● **EXERCISE OBJECTIVE**:
Print the data that follows exactly as it stands, from its first line through the line containing "bpy.ops.object.shade_smooth_by_angle(angle=math.radians(35))", and stop there.

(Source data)
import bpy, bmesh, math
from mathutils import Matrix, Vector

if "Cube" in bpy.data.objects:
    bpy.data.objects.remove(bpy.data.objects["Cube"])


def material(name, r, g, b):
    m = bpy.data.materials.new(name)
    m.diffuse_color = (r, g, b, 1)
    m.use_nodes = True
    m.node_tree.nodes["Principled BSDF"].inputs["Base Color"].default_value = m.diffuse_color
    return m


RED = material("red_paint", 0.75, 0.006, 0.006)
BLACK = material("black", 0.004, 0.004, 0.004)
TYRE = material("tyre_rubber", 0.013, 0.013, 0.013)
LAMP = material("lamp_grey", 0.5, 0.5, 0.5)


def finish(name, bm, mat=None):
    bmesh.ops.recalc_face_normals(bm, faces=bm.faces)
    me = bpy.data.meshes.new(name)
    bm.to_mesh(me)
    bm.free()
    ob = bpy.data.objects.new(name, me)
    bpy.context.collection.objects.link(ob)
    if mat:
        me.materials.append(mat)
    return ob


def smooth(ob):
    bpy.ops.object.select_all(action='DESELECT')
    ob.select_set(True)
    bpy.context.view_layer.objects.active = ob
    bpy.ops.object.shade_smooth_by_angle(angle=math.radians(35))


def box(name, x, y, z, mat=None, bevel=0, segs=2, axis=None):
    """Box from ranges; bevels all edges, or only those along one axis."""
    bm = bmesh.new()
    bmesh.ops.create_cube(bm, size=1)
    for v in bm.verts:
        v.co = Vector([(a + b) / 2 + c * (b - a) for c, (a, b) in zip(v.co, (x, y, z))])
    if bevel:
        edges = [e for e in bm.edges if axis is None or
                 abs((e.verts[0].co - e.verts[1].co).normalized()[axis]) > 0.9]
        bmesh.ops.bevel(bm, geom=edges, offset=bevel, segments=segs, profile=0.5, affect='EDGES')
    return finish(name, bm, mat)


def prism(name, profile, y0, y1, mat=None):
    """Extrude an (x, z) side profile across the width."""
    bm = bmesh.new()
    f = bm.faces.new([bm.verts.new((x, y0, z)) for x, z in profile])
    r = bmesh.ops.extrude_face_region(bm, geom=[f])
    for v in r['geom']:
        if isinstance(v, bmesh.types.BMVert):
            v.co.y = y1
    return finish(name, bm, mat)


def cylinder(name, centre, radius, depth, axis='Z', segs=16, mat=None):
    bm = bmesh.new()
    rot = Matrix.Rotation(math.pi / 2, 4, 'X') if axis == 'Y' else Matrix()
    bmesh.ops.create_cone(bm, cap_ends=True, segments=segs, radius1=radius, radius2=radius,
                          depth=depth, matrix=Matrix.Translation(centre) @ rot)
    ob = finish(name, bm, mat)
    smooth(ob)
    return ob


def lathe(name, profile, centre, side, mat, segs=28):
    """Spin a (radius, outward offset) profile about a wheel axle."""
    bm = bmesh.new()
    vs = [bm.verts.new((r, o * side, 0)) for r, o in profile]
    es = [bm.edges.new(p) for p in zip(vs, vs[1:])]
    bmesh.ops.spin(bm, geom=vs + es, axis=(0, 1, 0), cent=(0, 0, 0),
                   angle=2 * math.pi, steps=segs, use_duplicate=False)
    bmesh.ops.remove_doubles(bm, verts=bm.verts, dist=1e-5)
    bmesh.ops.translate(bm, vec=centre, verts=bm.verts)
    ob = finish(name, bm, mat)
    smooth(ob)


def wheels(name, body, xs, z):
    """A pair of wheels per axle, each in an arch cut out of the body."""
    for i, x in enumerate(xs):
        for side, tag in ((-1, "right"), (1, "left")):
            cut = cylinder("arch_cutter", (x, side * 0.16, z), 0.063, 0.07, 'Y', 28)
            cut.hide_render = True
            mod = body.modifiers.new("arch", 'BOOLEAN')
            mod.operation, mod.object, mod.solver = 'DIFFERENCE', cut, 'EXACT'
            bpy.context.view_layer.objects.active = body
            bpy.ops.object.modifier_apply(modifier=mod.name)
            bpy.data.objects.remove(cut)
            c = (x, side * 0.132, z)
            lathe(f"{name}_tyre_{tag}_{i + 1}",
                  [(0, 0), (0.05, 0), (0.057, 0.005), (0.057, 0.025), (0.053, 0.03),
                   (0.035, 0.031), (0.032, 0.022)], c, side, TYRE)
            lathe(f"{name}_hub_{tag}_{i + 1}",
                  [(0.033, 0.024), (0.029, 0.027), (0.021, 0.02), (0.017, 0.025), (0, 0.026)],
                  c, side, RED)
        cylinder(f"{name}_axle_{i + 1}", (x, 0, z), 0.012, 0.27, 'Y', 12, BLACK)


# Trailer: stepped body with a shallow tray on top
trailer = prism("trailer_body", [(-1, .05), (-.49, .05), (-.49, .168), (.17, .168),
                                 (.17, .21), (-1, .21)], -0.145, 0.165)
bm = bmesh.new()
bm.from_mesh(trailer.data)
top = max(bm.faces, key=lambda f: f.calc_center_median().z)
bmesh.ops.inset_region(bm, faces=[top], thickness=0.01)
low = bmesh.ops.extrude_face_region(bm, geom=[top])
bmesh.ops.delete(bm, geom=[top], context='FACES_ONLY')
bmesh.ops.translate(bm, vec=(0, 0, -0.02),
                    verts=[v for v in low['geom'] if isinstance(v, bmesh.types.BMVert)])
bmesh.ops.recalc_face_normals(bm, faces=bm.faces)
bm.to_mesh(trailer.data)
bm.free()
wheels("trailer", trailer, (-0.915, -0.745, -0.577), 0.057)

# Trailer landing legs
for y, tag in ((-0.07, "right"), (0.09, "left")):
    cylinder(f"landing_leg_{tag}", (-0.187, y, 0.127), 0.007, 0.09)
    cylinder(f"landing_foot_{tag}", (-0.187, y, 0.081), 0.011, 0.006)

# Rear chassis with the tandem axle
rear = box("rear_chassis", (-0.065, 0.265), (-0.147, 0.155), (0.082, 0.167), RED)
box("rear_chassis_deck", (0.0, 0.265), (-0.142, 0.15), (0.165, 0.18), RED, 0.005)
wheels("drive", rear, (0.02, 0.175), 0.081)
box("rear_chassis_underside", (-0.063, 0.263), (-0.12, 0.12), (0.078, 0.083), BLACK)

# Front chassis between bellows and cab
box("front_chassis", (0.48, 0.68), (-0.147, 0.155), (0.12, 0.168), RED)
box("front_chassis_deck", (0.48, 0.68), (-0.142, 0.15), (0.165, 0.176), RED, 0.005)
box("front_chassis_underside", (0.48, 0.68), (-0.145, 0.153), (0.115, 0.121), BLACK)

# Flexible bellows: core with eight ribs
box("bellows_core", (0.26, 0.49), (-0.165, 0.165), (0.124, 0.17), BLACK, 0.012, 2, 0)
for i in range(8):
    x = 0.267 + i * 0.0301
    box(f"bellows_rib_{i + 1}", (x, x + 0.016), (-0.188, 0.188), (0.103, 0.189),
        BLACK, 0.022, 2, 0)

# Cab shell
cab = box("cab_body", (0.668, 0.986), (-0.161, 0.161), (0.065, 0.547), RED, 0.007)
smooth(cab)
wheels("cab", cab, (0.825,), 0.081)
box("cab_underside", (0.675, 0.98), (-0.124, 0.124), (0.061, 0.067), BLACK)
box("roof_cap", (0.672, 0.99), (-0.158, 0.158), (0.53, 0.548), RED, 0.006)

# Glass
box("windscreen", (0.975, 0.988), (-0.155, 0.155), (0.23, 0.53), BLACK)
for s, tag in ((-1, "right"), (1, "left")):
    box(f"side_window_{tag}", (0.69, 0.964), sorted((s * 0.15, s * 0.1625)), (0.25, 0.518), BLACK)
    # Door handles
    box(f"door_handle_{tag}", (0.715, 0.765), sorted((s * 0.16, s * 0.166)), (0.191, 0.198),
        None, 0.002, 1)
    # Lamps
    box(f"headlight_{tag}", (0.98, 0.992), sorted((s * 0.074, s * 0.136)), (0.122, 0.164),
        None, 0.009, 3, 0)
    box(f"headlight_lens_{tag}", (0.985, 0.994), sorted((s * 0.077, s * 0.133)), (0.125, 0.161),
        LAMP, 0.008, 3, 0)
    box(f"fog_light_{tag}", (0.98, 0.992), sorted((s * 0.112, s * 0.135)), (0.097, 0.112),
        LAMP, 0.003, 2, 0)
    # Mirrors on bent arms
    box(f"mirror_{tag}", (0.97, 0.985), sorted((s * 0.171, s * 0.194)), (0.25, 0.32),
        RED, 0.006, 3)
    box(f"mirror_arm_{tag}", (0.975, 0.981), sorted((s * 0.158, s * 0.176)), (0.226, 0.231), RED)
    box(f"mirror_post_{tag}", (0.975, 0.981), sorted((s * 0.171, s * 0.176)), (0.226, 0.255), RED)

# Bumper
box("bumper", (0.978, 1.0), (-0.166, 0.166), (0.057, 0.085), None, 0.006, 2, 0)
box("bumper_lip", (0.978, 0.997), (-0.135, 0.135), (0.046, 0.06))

● **SOLUTION FOR THIS EXERCISE**:
import bpy, bmesh, math
from mathutils import Matrix, Vector

if "Cube" in bpy.data.objects:
    bpy.data.objects.remove(bpy.data.objects["Cube"])


def material(name, r, g, b):
    m = bpy.data.materials.new(name)
    m.diffuse_color = (r, g, b, 1)
    m.use_nodes = True
    m.node_tree.nodes["Principled BSDF"].inputs["Base Color"].default_value = m.diffuse_color
    return m


RED = material("red_paint", 0.75, 0.006, 0.006)
BLACK = material("black", 0.004, 0.004, 0.004)
TYRE = material("tyre_rubber", 0.013, 0.013, 0.013)
LAMP = material("lamp_grey", 0.5, 0.5, 0.5)


def finish(name, bm, mat=None):
    bmesh.ops.recalc_face_normals(bm, faces=bm.faces)
    me = bpy.data.meshes.new(name)
    bm.to_mesh(me)
    bm.free()
    ob = bpy.data.objects.new(name, me)
    bpy.context.collection.objects.link(ob)
    if mat:
        me.materials.append(mat)
    return ob


def smooth(ob):
    bpy.ops.object.select_all(action='DESELECT')
    ob.select_set(True)
    bpy.context.view_layer.objects.active = ob
    bpy.ops.object.shade_smooth_by_angle(angle=math.radians(35))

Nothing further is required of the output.